License
Show All Figures
getmorefigures.php?uid=PMC4440917&req=5

Figure 3: Compounds from Epiphytic and “Endophytic” Microbes.
Mentions: For many years, maytansine (Figure 3; 18) and congeners were thought to be exclusively plant-derived secondary metabolites. Maytansine was first reported by Kupchan et al. (1972) isolated in very low yield from Maytenus ovatus collected in Ethiopia, and later isolated from M. buchananii and Putterlickia verrucosa. The compound also exhibited anti-parasitic and antimicrobial activity, and based on maytansine exhibiting potent cytotoxic activity against human KB cells, as well as several other cancer cell lines, researchers became interested in using this pharmacophore for the treatment of cancer. Though total syntheses were reported by the Meyers (Meyers and Shaw, 1974) and Corey research groups (Corey et al., 1980), these syntheses were multi-step, time- and labor-intensive, and impractical for large-scale synthesis for clinical trials, so large-scale extraction processes were used to obtain enough material for clinical trials.

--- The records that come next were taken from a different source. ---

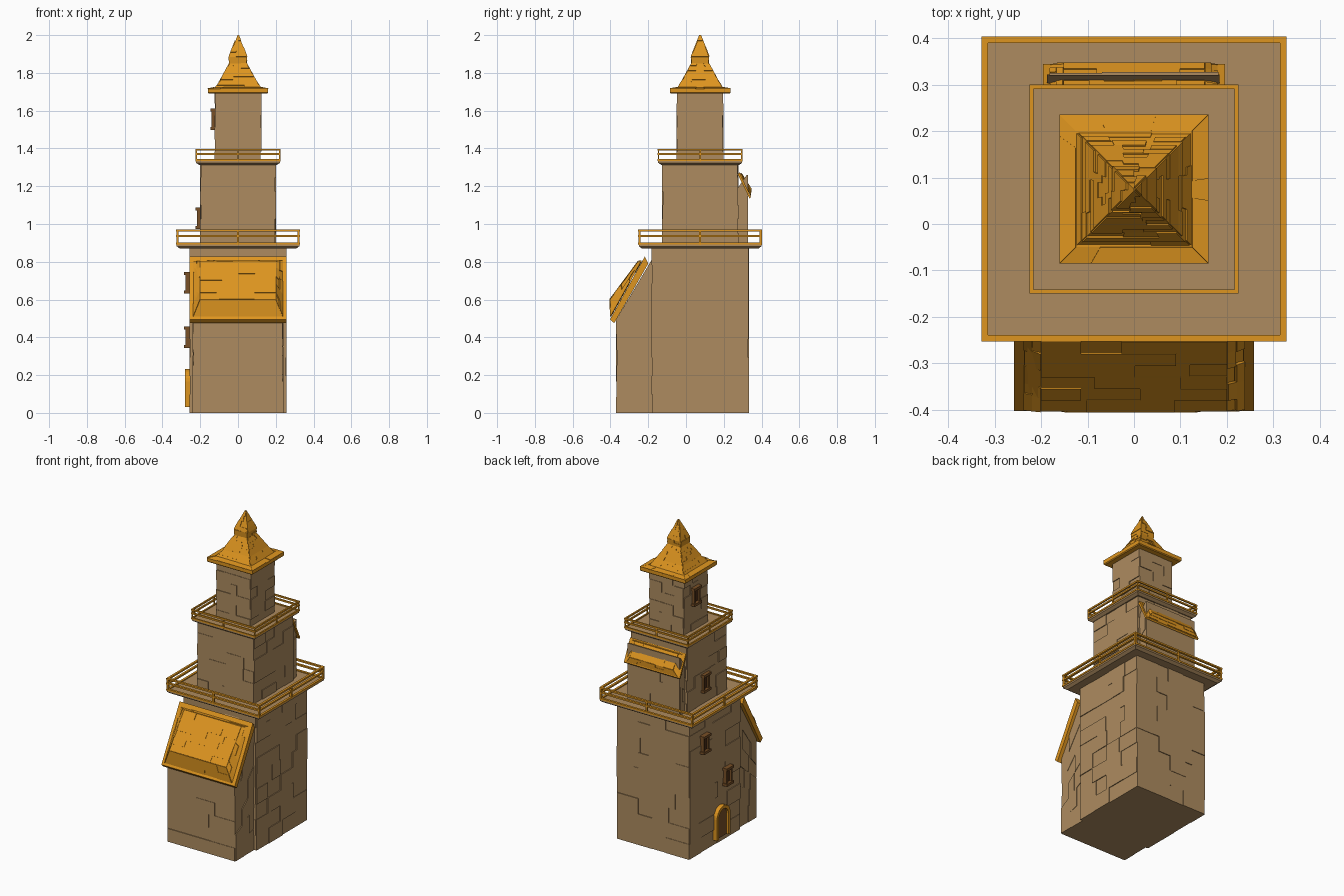
import bpy, bmesh, math, random
from mathutils import Vector

if "Cube" in bpy.data.objects:
    bpy.data.objects.remove(bpy.data.objects["Cube"])

random.seed(4)
CY = 0.075  # tower axis in y


def mat(name, col):
    m = bpy.data.materials.new(name)
    m.diffuse_color = (*col, 1)
    m.use_nodes = True
    m.node_tree.nodes["Principled BSDF"].inputs["Base Color"].default_value = m.diffuse_color
    return m


STONE = mat("stone", (0.42, 0.26, 0.115))
WOOD = mat("orange_wood", (0.73, 0.30, 0.014))
FRAME = mat("dark_wood", (0.19, 0.08, 0.02))
PANE = mat("pane", (0.07, 0.025, 0.008))


def finish(name, bm, m):
    bmesh.ops.recalc_face_normals(bm, faces=bm.faces)
    me = bpy.data.meshes.new(name)
    bm.to_mesh(me)
    bm.free()
    ob = bpy.data.objects.new(name, me)
    me.materials.append(m)
    bpy.context.collection.objects.link(ob)
    return ob


def loft(bm, *rings):
    """Closed solid through a list of equal-length rings."""
    vs = [[bm.verts.new(p) for p in r] for r in rings]
    n = len(vs[0])
    bm.faces.new(vs[0][::-1])
    bm.faces.new(vs[-1])
    for lo, up in zip(vs, vs[1:]):
        for i in range(n):
            j = (i + 1) % n
            bm.faces.new((lo[i], lo[j], up[j], up[i]))


def sq(h, z):
    return [Vector((x * h, CY + y * h, z)) for x, y in ((-1, -1), (1, -1), (1, 1), (-1, 1))]


def box(bm, x0, x1, y0, y1, z0, z1):
    loft(bm, *[[(x0, y0, z), (x1, y0, z), (x1, y1, z), (x0, y1, z)] for z in (z0, z1)])


def skin(bm, quad, rows, cols, d):
    """Random courses of blocks or shingles standing slightly proud of a quad."""
    a, b, c, e = [Vector(p) for p in quad]
    n = (b - a).cross(e - a).normalized()
    at = lambda u, v: a.lerp(b, u).lerp(e.lerp(c, u), v)
    for r in range(rows):
        cuts = [0] + [(i + random.uniform(-.3, .3)) / cols for i in range(1, cols)] + [1]
        for u0, u1 in zip(cuts, cuts[1:]):
            h = random.choice((0, d * .5, d, d))
            if h == 0:
                continue
            p = [at(u0, r / rows), at(u1, r / rows), at(u1, (r + 1) / rows), at(u0, (r + 1) / rows)]
            loft(bm, [q - n * .002 for q in p], [q + n * h for q in p])


def clad(bm, lo, up, rows, cols, d=.005):
    for i in range(4):
        j = (i + 1) % 4
        skin(bm, (lo[i], lo[j], up[j], up[i]), rows, cols, d)


def masonry(name, lo, up, rows, cols):
    bm = bmesh.new()
    loft(bm, lo, up)
    clad(bm, lo, up, rows, cols)
    finish(name, bm, STONE)


# Three stacked tower stages
for name, h, z0, z1, rows, cols in (("lower_tower", .253, 0, .88, 9, 4),
                                    ("middle_tower", .197, .88, 1.32, 6, 4),
                                    ("upper_tower", .119, 1.32, 1.70, 6, 3)):
    masonry(name, sq(h, z0), sq(h, z1), rows, cols)


# Front and rear projecting bays with sloped tops
def bay(name, w, y0, y1, z0, za, zb, rows, cols):
    xy = ((-w, y0), (w, y0), (w, y1), (-w, y1))
    masonry(name, [Vector((*p, z0)) for p in xy],
            [Vector((*p, z)) for p, z in zip(xy, (za, za, zb, zb))], rows, cols)


bay("front_bay", .236, -.366, -.17, 0, .50, .83, 6, 3)
bay("rear_bay", .182, .26, .322, .89, 1.17, 1.26, 4, 3)


# Lean-to roofs: a plate carrying a raised tapered panel
def lean_to(name, tr, rows):
    ring = lambda w, low, high: [tr(-w, *low), tr(w, *low), tr(w, *high), tr(-w, *high)]
    bm = bmesh.new()
    loft(bm, ring(.258, (-.38, .475), (-.2, .79)), ring(.258, (-.402, .495), (-.218, .828)))
    lo = ring(.236, (-.398, .51), (-.235, .803))
    up = ring(.2, (-.402, .60), (-.252, .802))
    loft(bm, lo, up)
    clad(bm, lo, up, 2, 5, .004)
    skin(bm, up, rows, 4, .004)
    finish(name, bm, WOOD)


lean_to("front_lean_to_roof", lambda x, y, z: Vector((x, y, z)), 6)
lean_to("rear_lean_to_roof", lambda x, y, z: Vector(
    (-x * .76, .345 - .34 * (y + .405), 1.135 + .4 * (z - .475))), 4)


# Balconies: bevelled slab plus square railing
def balcony(name, h, z, top, t):
    bm = bmesh.new()
    loft(bm, sq(h - .02, z), sq(h - .003, z + .012), sq(h - .003, z + .026))
    finish(name + "_slab", bm, STONE)
    bm = bmesh.new()
    i = h - t
    for zt in (z + .032, (z + .026 + top) / 2 + .008, top):
        z0 = zt - .010
        for s in (-1, 1):
            box(bm, -h, h, CY + s * h, CY + s * i, z0, zt)
            box(bm, s * h, s * i, CY - i, CY + i, z0, zt)
    m = h - t / 2
    for px in (-m, 0, m):
        for py in (-m, 0, m):
            if px or py:
                r = t * .4
                box(bm, px - r, px + r, CY + py - r, CY + py + r, z + .02, top - .002)
    finish(name + "_railing", bm, WOOD)


balcony("lower_balcony", .328, .87, .97, .014)
balcony("upper_balcony", .225, 1.312, 1.398, .009)

# Spire: eave slab and stepped, shingled bell profile
bm = bmesh.new()
loft(bm, sq(.155, 1.69), sq(.16, 1.695), sq(.16, 1.715), sq(.125, 1.722))
clad(bm, sq(.16, 1.716), sq(.125, 1.722), 1, 5, .003)
prof = [(.12, 1.72), (.092, 1.762), (.066, 1.81), (.044, 1.85), (.046, 1.885), (.038, 1.908), (.001, 2.0)]
rings = [sq(*p) for p in prof]
loft(bm, *rings)
for k, (lo, up) in enumerate(zip(rings, rings[1:])):
    clad(bm, lo, up, (3, 3, 3, 2, 1, 3)[k], 3 if k < 3 else 2, .004)
finish("spire_roof", bm, WOOD)


# Windows on the left wall
def window(name, x, y, z, w=.03, h=.057):
    bm = bmesh.new()
    for s in (-1, 1):
        box(bm, x - .022, x + .01, y + s * w, y + s * (w - .012), z - h, z + h)
        c = z + s * (h - .008)
        box(bm, x - .029, x + .01, y - w - .006, y + w + .006, c - .008, c + .008)
    finish(name + "_frame", bm, FRAME)
    bm = bmesh.new()
    box(bm, x - .010, x + .01, y - w + .005, y + w - .005, z - h + .005, z + h - .005)
    finish(name + "_pane", bm, PANE)


for i, (x, y, z) in enumerate(((-.257, -.04, .40), (-.257, .19, .69), (-.195, .10, 1.03), (-.117, .085, 1.555))):
    window("window_%d" % (i + 1), x, y, z)


# Arched door on the left wall
def arch(r, x):
    zs = .165
    pts = [(x, .02 - r, .032)]
    pts += [(x, .02 - r * math.cos(math.pi * k / 10), zs + r * math.sin(math.pi * k / 10)) for k in range(11)]
    return pts + [(x, .02 + r, .032)]


bm = bmesh.new()
rows = [[bm.verts.new(p) for p in arch(r, x)] for r, x in ((.068, -.25), (.068, -.28), (.048, -.28), (.048, -.25))]
for k in range(4):
    p, q = rows[k], rows[(k + 1) % 4]
    for i in range(12):
        bm.faces.new((p[i], p[i + 1], q[i + 1], q[i]))
for e in (0, -1):
    bm.faces.new([r[e] for r in rows])
finish("door_arch", bm, WOOD)
bm = bmesh.new()
loft(bm, arch(.05, -.25), arch(.05, -.266))
finish("door_panel", bm, FRAME)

Bottom Line: Beginning with the report by Stierle and Strobel in 1993 on taxol((R)) production by an endophytic fungus (Stierle et al., 1993), it is possible that a number of the agents now used as leads to treatments of diseases in man, are not produced by the plant or invertebrate host from which they were first isolated and identified.They are probably the product of a microbe in, on or around the macroorganism.At times there is an intricate "dance" between a precursor produced by a microbe, and interactions within the macroorganism, or in certain cases, a fungus, that ends up with the production of a novel agent that has potential as a treatment for a human disease.

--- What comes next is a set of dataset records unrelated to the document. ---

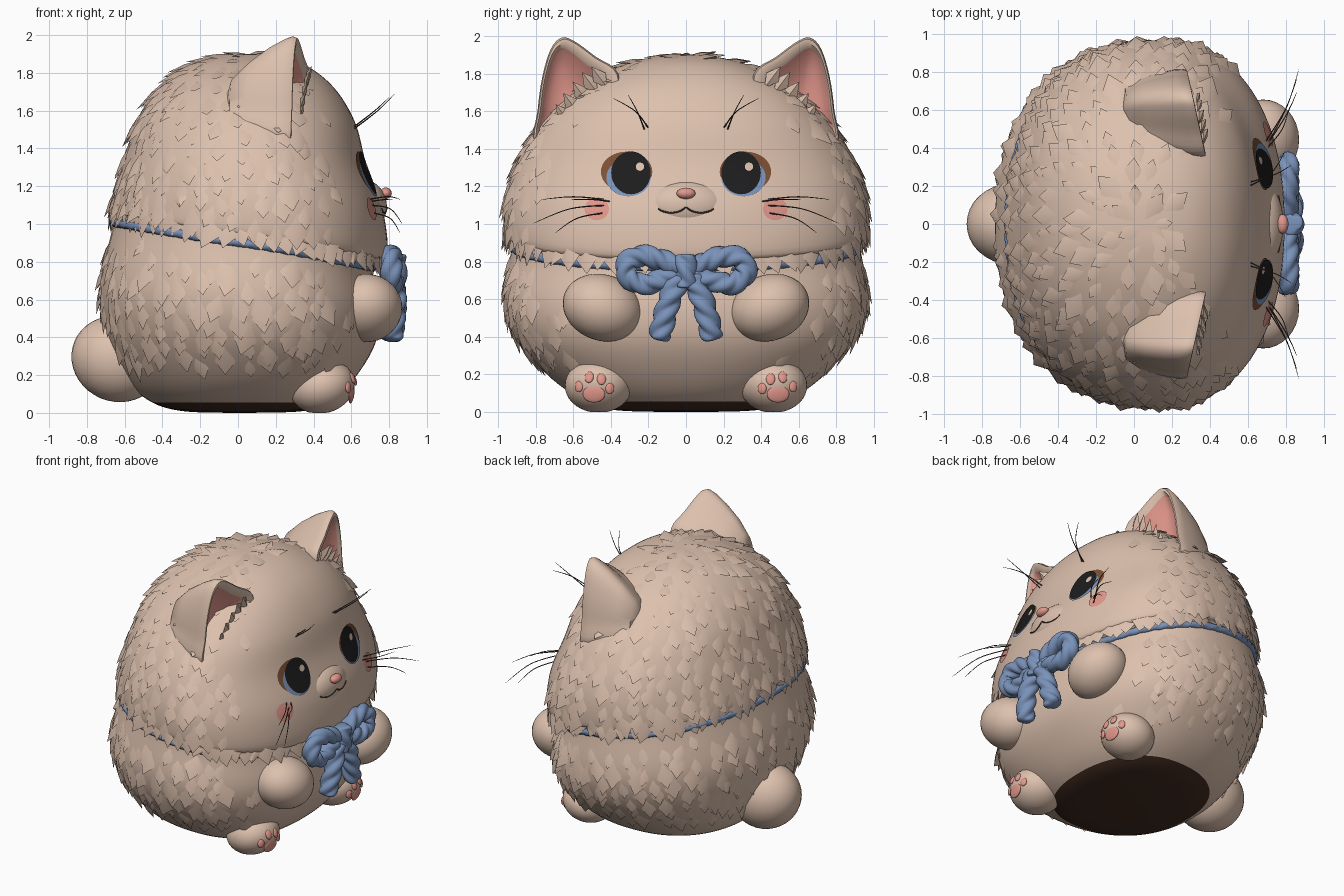
import bpy, bmesh, math, random
from mathutils import Vector, Matrix
from mathutils.bvhtree import BVHTree

if "Cube" in bpy.data.objects:
    bpy.data.objects.remove(bpy.data.objects["Cube"])

random.seed(4)
V, TAU = Vector, math.tau


def material(name, rgb):
    m = bpy.data.materials.new(name)
    m.diffuse_color = (*rgb, 1)
    m.use_nodes = True
    m.node_tree.nodes["Principled BSDF"].inputs["Base Color"].default_value = m.diffuse_color
    return m


CREAM = material("cream fur", (0.72, 0.53, 0.42))
BLUE = material("blue cord", (0.195, 0.29, 0.49))
PINK = material("pink skin", (0.76, 0.31, 0.26))
BROWN = material("dark brown base", (0.055, 0.025, 0.015))
BLACK = material("black pupil", (0.012, 0.012, 0.013))
AMBER = material("amber eye rim", (0.20, 0.08, 0.035))
GREY = material("dark whisker", (0.06, 0.045, 0.04))


def finish(name, bm, mats, rule=None, face_front=False):
    bmesh.ops.remove_doubles(bm, verts=bm.verts, dist=1e-5)
    bmesh.ops.recalc_face_normals(bm, faces=bm.faces)
    bm.normal_update()
    for f in bm.faces:
        if face_front and f.normal.x < 0:
            f.normal_flip()
        if rule:
            f.material_index = rule(f)
    me = bpy.data.meshes.new(name)
    bm.to_mesh(me)
    bm.free()
    for m in mats:
        me.materials.append(m)
    ob = bpy.data.objects.new(name, me)
    bpy.context.collection.objects.link(ob)
    bpy.ops.object.select_all(action='DESELECT')
    ob.select_set(True)
    bpy.context.view_layer.objects.active = ob
    bpy.ops.object.shade_smooth_by_angle(angle=math.radians(50))
    return ob


def spline(pts, t, cyclic=False):
    n, i = len(pts), int(math.floor(t))
    if not cyclic:
        i = min(i, n - 2)
    f = t - i
    g = lambda k: pts[k % n] if cyclic else pts[max(0, min(n - 1, k))]
    return [0.5 * (2 * b + (c - a) * f + (2*a - 5*b + 4*c - d) * f*f + (3*b - a - 3*c + d) * f**3)
            for a, b, c, d in zip(g(i - 1), g(i), g(i + 1), g(i + 2))]


def loft(name, rings, mats, rule=None, cyclic=False):
    bm = bmesh.new()
    rows = [[bm.verts.new(p) for p in r] for r in rings]
    n = len(rows[0])
    for k in range(len(rows) - (0 if cyclic else 1)):
        a, b = rows[k], rows[(k + 1) % len(rows)]
        for j in range(n):
            bm.faces.new((a[j], a[(j + 1) % n], b[(j + 1) % n], b[j]))
    return finish(name, bm, mats, rule)


def ellipsoid(name, c, r, mat, rot=Matrix()):
    bm = bmesh.new()
    m = Matrix.Translation(c) @ rot @ Matrix.Diagonal((*r, 1))
    bmesh.ops.create_uvsphere(bm, u_segments=32, v_segments=20, radius=1, matrix=m)
    return finish(name, bm, [mat])


def rope(name, pts, r, mat, ref=(1, 0, 0), twist=0, sides=24, steps=60, cyclic=False, point=False):
    """Sweep along a smooth path; twist gives three twisted strands."""
    span = len(pts) if cyclic else len(pts) - 1
    path = [V(spline(pts, span * k / steps, cyclic)) for k in range(steps if cyclic else steps + 1)]
    rings, s = [], 0
    for k, p in enumerate(path):
        q = path[(k + 1) % len(path)] if cyclic else path[min(k + 1, steps)]
        o = path[k - 1] if cyclic or k else p
        t = (q - o).normalized()
        u = t.cross(V(ref)).normalized()
        w = t.cross(u)
        e = 2 * k / steps - 1
        rr = r if cyclic else r * math.sqrt(max(0, 1 - abs(e) ** 12))
        if point:
            rr = r * (1 - k / steps) ** 0.5
        ring = []
        for j in range(sides):
            a = TAU * j / sides
            lobes = 0.76 + 0.3 * abs(math.cos(1.5 * (a + twist * s))) if twist else 1
            ring.append(p + (u * math.cos(a) + w * math.sin(a)) * rr * lobes)
        rings.append(ring)
        s += (q - p).length
    return loft(name, rings, [mat], None, cyclic)


# Round body profile: z, back x, front x, half width, neck tilt
PROFILE = [(0, 0, 0, 0, 0), (.01, -.3, .35, .38, 0), (.07, -.48, .5, .56, 0), (.2, -.6, .63, .74, 0),
           (.4, -.70, .73, .905, .2), (.62, -.73, .75, .965, .5), (.9, -.655, .71, .925, 1),
           (.95, -.672, .79, .965, 1), (1.14, -.64, .768, .958, .6), (1.35, -.59, .68, .89, .3),
           (1.55, -.53, .62, .765, .1), (1.72, -.42, .51, .585, 0), (1.84, -.26, .36, .35, 0),
           (1.893, -.09, .2, .14, 0), (1.9, .06, .06, 0, 0)]


def surf(th, t):
    z, x0, x1, yh, w = spline(PROFILE, t)
    c, s = math.cos(th), math.sin(th)
    cx = (x0 + x1) / 2 + 0.05 * (x1 - x0)
    soft = lambda v: math.copysign(abs(v) ** 0.9, v)
    return V((cx + soft(c) * ((x1 - cx) if c > 0 else (cx - x0)), yh * soft(s), z - 0.12 * c * w))


def shell(t0, t1):
    n = (t1 - t0) * 6
    return [[surf(TAU * j / 96, t0 + k / 6) for j in range(96)] for k in range(n + 1)]


body = loft("body", shell(0, 6), [CREAM, BROWN], lambda f: int(f.calc_center_median().z < 0.06))
head = loft("head", shell(6, 14), [CREAM])


# Fur tufts: low ridged points laid like shingles
def tuft(bm, p, n, d, w, l, h):
    side = n.cross(d).normalized()
    root, left, right, mid, tip = [bm.verts.new(q) for q in (
        p - d * l * .6 - n * .01, p - side * w / 2 - n * .012, p + side * w / 2 - n * .012,
        p + n * h * .7, p + d * l * .6 + n * h)]
    for f in ((root, left, mid), (root, mid, right), (left, tip, mid), (mid, tip, right),
              (left, right, tip), (root, right, left)):
        bm.faces.new(f)


def fur(name, t0, t1, step, bald, fringe):
    bm, t, row = bmesh.new(), t0, 0
    while t < t1:
        around = 3.2 * (spline(PROFILE, t)[3] + (spline(PROFILE, t)[2] - spline(PROFILE, t)[1]) / 2)
        hem = fringe and row == 0
        n = max(5, int(around / (0.08 if hem else 0.12)))
        for j in range(n):
            th = TAU * (j + row % 2 / 2 + random.uniform(-.25, .25)) / n
            th = (th + math.pi) % TAU - math.pi
            tt = t + random.uniform(-.15, .15) * (0.3 if hem else 1)
            if abs(th) < bald + random.uniform(-.2, .2) and t < 12.5 and not hem:
                continue
            p = surf(th, tt)
            d = (surf(th, tt - .05) - surf(th, tt + .05)).normalized()
            e = surf(th + .02, tt) - surf(th - .02, tt)
            nor = e.cross(-d).normalized()
            if hem:  # collar fringe hangs straight down over the cord
                nor = V((nor.x, nor.y, 0)).normalized()
                d = V((0, 0, -1))
            d = (d + e.normalized() * random.uniform(-.35, .35)).normalized()
            k = random.uniform(.75, 1.2)
            tuft(bm, p, nor, d, .14 * k, .15 * k, random.uniform(.006, .027) * k)
        t += step
        row += 1
    return finish(name, bm, [CREAM])


fur("head_fur", 6.8, 13.4, .47, 0.95, True)
fur("body_fur", 3.4, 5.75, .35, 0.85, False)

# Neck cord and twisted bow
rope("neck_cord", [surf(TAU * j / 24, 5.95) for j in range(24)], .026, BLUE, (0, 0, 1), 25, 12, 240, True)
for s in (-1, 1):
    rope("bow_loop", [(.81, s * y, z) for y, z in ((.02, .75), (.11, .80), (.22, .83), (.305, .805),
         (.315, .73), (.24, .68), (.14, .70), (.03, .74))], .058, BLUE, twist=20 * s, steps=90)
    rope("bow_tail", [(.81, s * .03, .72), (.83, s * .09, .59), (.81, s * .145, .38)],
         .062, BLUE, twist=20 * s)
rope("bow_knot", [(.83, 0, .66), (.835, 0, .75), (.83, 0, .84)], .06, BLUE, twist=20)

# Tail, muzzle and nose
ellipsoid("tail", (-.64, 0, .285), (.245, .215, .225), CREAM, Matrix.Rotation(.4, 4, 'Y'))
muzzle = ellipsoid("muzzle", (.66, 0, 1.095), (.128, .23, .14), CREAM)
ellipsoid("nose", (.782, 0, 1.163), (.032, .05, .03), PINK)


def tree(ob):
    return BVHTree.FromPolygons([v.co for v in ob.data.vertices], [p.vertices for p in ob.data.polygons])


FACE = [tree(head), tree(muzzle)]


def front(trees, y, z):
    hits = [t.ray_cast(V((2, y, z)), V((-1, 0, 0)))[0] for t in trees]
    return max(h.x for h in hits if h)


def decal(name, cy, cz, ry, rz, off, mat):
    """Thin oval patch that follows the face."""
    bm = bmesh.new()
    rows = []
    for k in range(1, 9):
        ring = []
        for j in range(32):
            y = cy + ry * k / 8 * math.cos(TAU * j / 32)
            z = cz + rz * k / 8 * math.sin(TAU * j / 32)
            ring.append(bm.verts.new((front(FACE, y, z) + off, y, z)))
        rows.append(ring)
    bm.faces.new(rows[0])
    for a, b in zip(rows, rows[1:]):
        for j in range(32):
            bm.faces.new((a[j], a[j - 1], b[j - 1], b[j]))
    finish(name, bm, [mat], face_front=True)


# Ear outline (y, z) and rings (height scale, width scale, depth, outward shift)
EAR = [(.80, 1.42), (.79, 1.6), (.765, 1.78), (.72, 1.93), (.66, 1.992), (.59, 1.97), (.48, 1.89),
       (.36, 1.80), (.38, 1.6), (.55, 1.42)]
EAR_RINGS = [(0, 0, -.36, 0), (.35, .58, -.32, 0), (.62, .8, -.22, 0), (.84, .93, -.11, 0),
             (.96, .99, -.03, 0), (1, 1, .01, 0), (.97, .97, .035, 0), (.90, .88, .035, .01),
             (.83, .76, .01, .025), (.80, .72, 0, .03), (.55, .5, -.045, .03), (.25, .25, -.065, .03),
             (0, 0, -.07, .03)]

for s in (-1, 1):
    # Ears: hollow rounded cones turned outward, with a pink inside and fluff
    shape = [spline(EAR, k / 4, True) for k in range(40)]
    rings = [[V((.29 + dx - .22 * (y - .60) * kz, s * (.58 + dy + (y - .58) * ky), 1.64 + (z - 1.64) * kz))
              for y, z in shape] for kz, ky, dx, dy in EAR_RINGS]
    ear = loft("ear", rings, [CREAM, PINK])
    for f in ear.data.polygons:
        f.material_index = int(f.index >= 8 * 40)
    bm = bmesh.new()
    for y, z in ((.46, 1.78), (.51, 1.75), (.56, 1.70), (.61, 1.64), (.65, 1.58)):
        tuft(bm, V((.345 - .22 * (y - .6), s * y, z)), V((1, 0, 0)), V((0, s * .6, .8)), .08, .12, .015)
    finish("ear_fluff", bm, [CREAM])

    # Eyes and cheeks
    decal("eye_rim", s * .316, 1.278, .137, .107, .005, AMBER)
    decal("iris", s * .306, 1.247, .118, .10, .008, BLUE)
    decal("pupil", s * .293, 1.272, .105, .114, .011, BLACK)
    decal("eye_glint", s * .29 + .045, 1.305, .022, .022, .014, CREAM)
    decal("cheek_blush", s * .475, 1.08, .065, .06, .007, PINK)

    # Mouth half
    rope("mouth", [(front(FACE, s * y, z), s * y, z) for y, z in
         ((0, 1.09), (.03, 1.07), (.08, 1.06), (.13, 1.07), (.15, 1.085))], .0045, GREY, sides=6, steps=20)

    # Whiskers and brow hairs: start, bend, tip as (y, z), tip x
    for (y0, z0), (y1, z1), (y2, z2), out in (
            ((.43, 1.13), (.6, 1.145), (.77, 1.13), .86), ((.42, 1.10), (.62, 1.08), (.82, 1.0), .87),
            ((.43, 1.06), (.58, 1.03), (.70, .95), .86), ((.40, 1.12), (.5, 1.13), (.62, 1.13), .82),
            ((.20, 1.51), (.27, 1.60), (.39, 1.67), .80), ((.22, 1.50), (.26, 1.60), (.31, 1.69), .83)):
        x0 = front(FACE, s * y0, z0) - .01
        rope("whisker", [(x0, s * y0, z0), ((x0 + out) / 2 + .02, s * y1, z1), (out, s * y2, z2)],
             .004, GREY, sides=6, steps=14, point=True)

    # Front paws
    ellipsoid("front_paw", (.68, s * .445, .555), (.19, .215, .175), CREAM, Matrix.Rotation(s * .35, 4, 'X'))

    # Feet with pink pads
    foot = ellipsoid("foot", (.445, s * .465, .14), (.175, .18, .142), CREAM, Matrix.Rotation(-.25, 4, 'Y'))
    for v in foot.data.vertices:
        v.co.z = max(v.co.z, 0.0)
    sole = [tree(foot)]
    for y, z, ry, rz in ((.49, .095, .06, .045), (.405, .125, .024, .03), (.45, .175, .024, .032),
                         (.515, .185, .024, .032), (.57, .135, .024, .03)):
        ellipsoid("paw_pad", (front(sole, s * y, z), s * y, z), (.012, ry, rz), PINK,
                  Matrix.Rotation(s * (y - .465) * 5, 4, 'Z') @ Matrix.Rotation(-(z - .12) * 6, 4, 'Y'))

View Article: PubMed Central - PubMed

Affiliation: Retired, Wayne, PA, USA.

ABSTRACT
Beginning with the report by Stierle and Strobel in 1993 on taxol((R)) production by an endophytic fungus (Stierle et al., 1993), it is possible that a number of the agents now used as leads to treatments of diseases in man, are not produced by the plant or invertebrate host from which they were first isolated and identified. They are probably the product of a microbe in, on or around the macroorganism. At times there is an intricate "dance" between a precursor produced by a microbe, and interactions within the macroorganism, or in certain cases, a fungus, that ends up with the production of a novel agent that has potential as a treatment for a human disease. This report will give examples from insects, plants, and marine invertebrates.

No MeSH data available.